If local TV stations did the same thing, would that such a bad thing?
We are not talking about banning it completely. Capitalism would still be supreme. But if there was a limit on political advertising, it could give voters a chance to take a breath from all the messaging out there. Maybe voters could do some deeper, less emotionally charged research.
Political TV advertising has been a big thing -- perhaps a savior for local TV stations in their efforts to compete with all things digital. Surely, any limitations on political advertising during key midterm and Presidential election years would be seen as a problem. But digital media could have the same restrictions.
Nick Clegg, vice president of global affairs and communications of Facebook, on CNBC on Thursday said the seven-day stoppage of political ads would help give more time to news media and voters to due some last minute fact-checking.
That said, fact-checking while important can be complex. It's not always totally black and white,
especially in real-time.
Even then, the news media has to hope much of this gets absorbed by potential voters.
Now, fact-checking has become a necessary -- especially with faux and/or manipulated advertising content floating around. So, with bad actors still out and about -- especially with Russian-based efforts to back Trump creating disruption of all kinds -- what’s the harm in taking some timeouts?
Facebook makes tons of money from advertising. But much of its millions come from small and mid-sized companies. The social media app will get barely dinged from taking a break.
Political candidates and/or political organization pushing a specific agenda would need to count more on “earned media” to promote stuff -- TV interviews, print-based and digital written stories.
A wide-ranging media ban on political ads in certain periods might force voters to do some legwork, going to a candidates website, for example, to find out detailed positions and plans if elected.
Of the $18.5 billion local TV stations are set to collect this year, according to BIA Advisory Services (down from $19.4 billion last year), TV stations are expected to see a record $3.5 billion in political advertising. Digital advertising for TV stations is around $1.5 bililon. Overall local political advertising is estimated to get to $7 billion.
On the flip side, consider the last days of the 2016 election.
That’s when James Comey, the FBI director, announced the resumption of the Hillary Clinton email investigation, based on "new" evidence -- which ultimately showed nothing, since it was a repeat of earlier emails. But his intrusion cost Clinton the election.
What did political advertising do to help or hurt this news? Probably little at the time.

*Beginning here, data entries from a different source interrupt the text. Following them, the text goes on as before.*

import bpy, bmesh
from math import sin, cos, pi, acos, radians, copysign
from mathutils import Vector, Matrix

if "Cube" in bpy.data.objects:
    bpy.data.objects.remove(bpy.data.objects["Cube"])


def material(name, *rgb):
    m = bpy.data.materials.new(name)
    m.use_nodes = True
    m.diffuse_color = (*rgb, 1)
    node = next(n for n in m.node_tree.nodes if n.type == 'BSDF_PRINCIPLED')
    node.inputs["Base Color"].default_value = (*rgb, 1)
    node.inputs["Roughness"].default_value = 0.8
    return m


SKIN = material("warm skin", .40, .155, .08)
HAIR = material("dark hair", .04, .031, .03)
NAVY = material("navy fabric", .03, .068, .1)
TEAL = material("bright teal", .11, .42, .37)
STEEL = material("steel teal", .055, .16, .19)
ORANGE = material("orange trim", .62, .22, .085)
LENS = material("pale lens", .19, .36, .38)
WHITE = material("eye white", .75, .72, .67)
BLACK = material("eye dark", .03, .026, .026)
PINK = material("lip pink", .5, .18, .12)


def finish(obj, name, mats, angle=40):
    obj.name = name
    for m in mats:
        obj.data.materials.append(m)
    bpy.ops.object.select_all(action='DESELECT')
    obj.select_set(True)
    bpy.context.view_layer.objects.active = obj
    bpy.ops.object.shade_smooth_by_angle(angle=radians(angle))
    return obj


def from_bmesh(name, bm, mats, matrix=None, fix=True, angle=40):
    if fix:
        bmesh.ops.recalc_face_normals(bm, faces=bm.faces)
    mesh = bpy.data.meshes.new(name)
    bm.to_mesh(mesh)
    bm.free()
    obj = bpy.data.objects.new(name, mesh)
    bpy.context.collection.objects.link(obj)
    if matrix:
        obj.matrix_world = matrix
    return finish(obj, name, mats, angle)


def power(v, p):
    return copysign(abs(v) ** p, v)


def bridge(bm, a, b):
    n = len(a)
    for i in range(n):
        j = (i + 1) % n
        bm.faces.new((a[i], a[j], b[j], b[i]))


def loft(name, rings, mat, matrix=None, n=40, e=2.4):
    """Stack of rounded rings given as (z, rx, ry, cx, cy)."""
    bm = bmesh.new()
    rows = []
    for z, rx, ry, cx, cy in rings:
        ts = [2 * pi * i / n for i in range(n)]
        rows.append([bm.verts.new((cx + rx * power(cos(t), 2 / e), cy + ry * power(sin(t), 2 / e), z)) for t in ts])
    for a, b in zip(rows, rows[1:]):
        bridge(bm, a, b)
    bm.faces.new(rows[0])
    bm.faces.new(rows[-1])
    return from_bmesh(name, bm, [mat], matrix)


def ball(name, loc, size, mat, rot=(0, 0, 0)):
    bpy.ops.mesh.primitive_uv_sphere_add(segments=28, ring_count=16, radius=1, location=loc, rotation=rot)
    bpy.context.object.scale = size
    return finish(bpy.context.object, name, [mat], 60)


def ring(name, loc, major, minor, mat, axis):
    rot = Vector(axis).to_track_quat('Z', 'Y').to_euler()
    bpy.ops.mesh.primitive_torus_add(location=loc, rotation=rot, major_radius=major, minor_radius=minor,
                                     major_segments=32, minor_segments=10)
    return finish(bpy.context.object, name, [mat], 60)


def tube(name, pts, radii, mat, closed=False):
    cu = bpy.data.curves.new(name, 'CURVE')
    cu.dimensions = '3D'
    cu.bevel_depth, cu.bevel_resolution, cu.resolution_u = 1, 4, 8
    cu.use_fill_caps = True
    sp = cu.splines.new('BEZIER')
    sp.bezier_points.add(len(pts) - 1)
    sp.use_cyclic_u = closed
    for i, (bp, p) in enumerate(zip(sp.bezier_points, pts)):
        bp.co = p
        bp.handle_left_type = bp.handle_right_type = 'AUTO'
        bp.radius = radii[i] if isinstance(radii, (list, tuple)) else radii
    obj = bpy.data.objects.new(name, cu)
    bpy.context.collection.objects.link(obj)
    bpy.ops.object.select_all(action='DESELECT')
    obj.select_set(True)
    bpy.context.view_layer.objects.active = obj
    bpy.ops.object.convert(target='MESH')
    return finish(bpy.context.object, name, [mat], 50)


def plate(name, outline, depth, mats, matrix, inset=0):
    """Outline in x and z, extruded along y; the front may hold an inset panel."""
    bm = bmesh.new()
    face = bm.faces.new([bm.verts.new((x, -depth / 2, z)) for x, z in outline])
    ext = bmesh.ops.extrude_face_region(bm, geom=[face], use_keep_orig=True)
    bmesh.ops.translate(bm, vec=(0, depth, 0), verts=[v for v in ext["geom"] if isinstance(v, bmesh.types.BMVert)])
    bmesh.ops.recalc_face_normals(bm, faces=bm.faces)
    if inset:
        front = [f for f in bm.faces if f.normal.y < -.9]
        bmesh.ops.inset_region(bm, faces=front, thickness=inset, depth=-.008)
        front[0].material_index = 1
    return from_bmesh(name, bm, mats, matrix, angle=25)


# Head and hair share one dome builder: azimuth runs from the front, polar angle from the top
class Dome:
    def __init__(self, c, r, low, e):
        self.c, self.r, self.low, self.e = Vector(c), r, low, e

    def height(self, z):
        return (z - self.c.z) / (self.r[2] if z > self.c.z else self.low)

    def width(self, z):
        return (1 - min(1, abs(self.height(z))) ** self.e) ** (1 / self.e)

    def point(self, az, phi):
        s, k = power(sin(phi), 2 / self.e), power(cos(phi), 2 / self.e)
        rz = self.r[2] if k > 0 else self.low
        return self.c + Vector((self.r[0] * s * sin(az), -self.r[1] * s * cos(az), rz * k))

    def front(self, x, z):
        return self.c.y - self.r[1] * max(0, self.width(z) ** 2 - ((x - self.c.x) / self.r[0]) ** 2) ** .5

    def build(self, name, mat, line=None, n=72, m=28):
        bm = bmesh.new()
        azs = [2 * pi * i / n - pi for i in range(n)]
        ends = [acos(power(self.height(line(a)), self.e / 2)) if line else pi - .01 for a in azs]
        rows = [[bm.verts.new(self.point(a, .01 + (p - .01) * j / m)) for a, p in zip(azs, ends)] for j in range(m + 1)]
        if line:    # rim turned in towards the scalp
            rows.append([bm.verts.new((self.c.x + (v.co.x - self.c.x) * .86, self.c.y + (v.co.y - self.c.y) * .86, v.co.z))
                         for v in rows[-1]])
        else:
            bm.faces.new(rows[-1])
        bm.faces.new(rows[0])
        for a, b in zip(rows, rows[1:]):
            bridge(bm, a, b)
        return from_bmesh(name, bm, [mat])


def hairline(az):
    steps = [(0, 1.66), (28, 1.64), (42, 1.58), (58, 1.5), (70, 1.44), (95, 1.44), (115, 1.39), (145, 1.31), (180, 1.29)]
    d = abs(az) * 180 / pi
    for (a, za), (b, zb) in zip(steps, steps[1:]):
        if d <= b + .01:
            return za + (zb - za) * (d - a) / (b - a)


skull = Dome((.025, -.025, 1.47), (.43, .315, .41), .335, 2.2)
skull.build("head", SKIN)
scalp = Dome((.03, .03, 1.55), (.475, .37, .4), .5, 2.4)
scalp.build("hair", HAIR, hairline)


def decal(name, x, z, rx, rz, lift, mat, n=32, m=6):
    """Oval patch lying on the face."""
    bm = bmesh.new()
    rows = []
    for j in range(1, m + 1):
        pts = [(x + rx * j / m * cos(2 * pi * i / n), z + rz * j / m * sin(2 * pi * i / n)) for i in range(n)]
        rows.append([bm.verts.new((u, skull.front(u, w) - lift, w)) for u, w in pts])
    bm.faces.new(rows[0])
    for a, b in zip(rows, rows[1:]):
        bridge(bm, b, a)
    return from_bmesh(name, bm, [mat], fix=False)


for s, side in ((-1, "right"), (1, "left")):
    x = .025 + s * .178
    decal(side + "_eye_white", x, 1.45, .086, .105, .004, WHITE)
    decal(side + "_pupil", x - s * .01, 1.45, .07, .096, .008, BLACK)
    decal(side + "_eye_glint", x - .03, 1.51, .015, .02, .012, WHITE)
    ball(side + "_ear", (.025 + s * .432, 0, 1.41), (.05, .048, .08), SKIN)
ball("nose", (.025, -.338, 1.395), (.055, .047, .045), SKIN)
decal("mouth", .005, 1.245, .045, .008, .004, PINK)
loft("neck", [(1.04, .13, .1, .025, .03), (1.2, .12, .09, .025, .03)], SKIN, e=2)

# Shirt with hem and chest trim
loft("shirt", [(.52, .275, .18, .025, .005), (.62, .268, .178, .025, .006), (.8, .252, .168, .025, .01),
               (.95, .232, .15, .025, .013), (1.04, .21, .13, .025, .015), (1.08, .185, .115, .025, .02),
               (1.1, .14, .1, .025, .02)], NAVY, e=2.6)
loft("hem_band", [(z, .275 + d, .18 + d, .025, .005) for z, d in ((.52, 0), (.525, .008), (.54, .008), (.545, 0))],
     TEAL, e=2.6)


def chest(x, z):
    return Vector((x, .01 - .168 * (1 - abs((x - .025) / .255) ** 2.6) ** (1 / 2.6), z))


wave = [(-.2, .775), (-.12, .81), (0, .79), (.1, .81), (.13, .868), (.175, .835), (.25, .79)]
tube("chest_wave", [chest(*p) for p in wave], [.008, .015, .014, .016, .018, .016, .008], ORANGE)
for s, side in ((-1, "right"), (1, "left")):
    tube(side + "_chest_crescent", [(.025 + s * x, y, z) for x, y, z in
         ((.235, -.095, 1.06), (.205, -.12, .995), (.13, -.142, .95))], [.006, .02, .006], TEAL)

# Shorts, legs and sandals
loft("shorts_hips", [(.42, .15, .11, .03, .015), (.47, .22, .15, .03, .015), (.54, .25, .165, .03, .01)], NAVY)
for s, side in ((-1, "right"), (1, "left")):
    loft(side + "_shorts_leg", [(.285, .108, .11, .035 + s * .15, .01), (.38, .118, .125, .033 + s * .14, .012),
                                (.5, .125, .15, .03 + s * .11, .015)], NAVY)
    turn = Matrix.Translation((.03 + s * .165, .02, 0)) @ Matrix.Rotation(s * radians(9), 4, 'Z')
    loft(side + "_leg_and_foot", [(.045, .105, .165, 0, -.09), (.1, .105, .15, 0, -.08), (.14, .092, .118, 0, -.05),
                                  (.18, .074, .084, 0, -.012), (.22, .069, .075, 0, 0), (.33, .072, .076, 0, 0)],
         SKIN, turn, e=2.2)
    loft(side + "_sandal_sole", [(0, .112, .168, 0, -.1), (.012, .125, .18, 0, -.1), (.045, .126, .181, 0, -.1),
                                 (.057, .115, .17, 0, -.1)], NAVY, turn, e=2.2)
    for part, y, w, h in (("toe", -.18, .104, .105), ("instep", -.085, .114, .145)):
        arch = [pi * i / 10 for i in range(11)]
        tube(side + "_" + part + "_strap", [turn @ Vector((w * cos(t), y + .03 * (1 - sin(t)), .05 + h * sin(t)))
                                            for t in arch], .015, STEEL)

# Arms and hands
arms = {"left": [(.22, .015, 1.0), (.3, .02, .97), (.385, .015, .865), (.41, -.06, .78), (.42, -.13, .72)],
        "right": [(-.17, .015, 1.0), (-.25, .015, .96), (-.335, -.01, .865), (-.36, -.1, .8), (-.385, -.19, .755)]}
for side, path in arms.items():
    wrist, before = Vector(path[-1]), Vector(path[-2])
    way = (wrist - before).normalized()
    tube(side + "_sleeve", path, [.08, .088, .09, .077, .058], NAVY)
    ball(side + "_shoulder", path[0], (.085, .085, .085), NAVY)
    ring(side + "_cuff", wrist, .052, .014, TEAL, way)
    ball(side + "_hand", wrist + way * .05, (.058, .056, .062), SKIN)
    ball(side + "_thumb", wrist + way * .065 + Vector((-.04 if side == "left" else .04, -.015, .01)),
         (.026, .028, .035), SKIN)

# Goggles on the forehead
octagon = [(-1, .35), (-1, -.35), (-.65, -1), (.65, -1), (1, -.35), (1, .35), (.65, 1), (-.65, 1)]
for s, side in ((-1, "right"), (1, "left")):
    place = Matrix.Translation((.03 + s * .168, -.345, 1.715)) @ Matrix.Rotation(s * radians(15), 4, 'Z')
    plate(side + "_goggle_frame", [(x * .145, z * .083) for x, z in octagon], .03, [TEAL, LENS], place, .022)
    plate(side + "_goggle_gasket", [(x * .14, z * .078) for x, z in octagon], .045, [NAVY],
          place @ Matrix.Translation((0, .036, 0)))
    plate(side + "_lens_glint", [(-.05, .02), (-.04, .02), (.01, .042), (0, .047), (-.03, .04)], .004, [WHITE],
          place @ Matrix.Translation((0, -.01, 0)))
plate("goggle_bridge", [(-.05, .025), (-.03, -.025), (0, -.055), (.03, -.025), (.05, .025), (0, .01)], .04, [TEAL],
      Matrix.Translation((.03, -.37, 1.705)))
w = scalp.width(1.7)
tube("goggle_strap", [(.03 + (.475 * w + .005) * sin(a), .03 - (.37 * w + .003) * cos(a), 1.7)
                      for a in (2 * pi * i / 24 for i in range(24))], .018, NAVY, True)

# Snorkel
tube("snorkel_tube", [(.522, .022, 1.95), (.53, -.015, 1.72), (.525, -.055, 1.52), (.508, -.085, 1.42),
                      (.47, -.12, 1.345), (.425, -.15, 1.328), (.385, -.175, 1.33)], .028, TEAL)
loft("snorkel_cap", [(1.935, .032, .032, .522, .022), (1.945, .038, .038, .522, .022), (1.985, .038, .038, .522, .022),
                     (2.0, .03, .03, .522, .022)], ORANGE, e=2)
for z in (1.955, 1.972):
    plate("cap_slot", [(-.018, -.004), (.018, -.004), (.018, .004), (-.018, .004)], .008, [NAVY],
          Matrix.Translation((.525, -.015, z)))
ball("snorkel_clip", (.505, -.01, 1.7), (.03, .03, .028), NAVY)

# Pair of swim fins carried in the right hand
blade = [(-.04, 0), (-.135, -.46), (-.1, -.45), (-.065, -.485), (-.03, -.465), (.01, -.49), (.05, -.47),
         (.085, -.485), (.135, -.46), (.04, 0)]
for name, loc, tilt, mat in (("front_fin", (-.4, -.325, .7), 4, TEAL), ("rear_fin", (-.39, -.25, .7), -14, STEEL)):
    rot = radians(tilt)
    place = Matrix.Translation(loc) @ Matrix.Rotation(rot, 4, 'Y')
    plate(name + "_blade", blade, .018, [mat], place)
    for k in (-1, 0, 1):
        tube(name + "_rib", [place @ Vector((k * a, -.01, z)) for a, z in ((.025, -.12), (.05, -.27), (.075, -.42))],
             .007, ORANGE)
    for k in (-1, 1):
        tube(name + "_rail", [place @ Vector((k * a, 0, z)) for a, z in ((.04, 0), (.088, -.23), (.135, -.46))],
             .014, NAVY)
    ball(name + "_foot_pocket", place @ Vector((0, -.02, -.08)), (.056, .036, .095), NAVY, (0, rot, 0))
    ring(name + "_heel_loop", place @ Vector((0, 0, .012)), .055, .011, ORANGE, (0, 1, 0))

The big downside here: While he was quick to announce an investigation into Clinton, Comey did not reveal the FBI was investigating Donald Trump’s campaign ties to possible Russian meddling.
Would that have changed anything?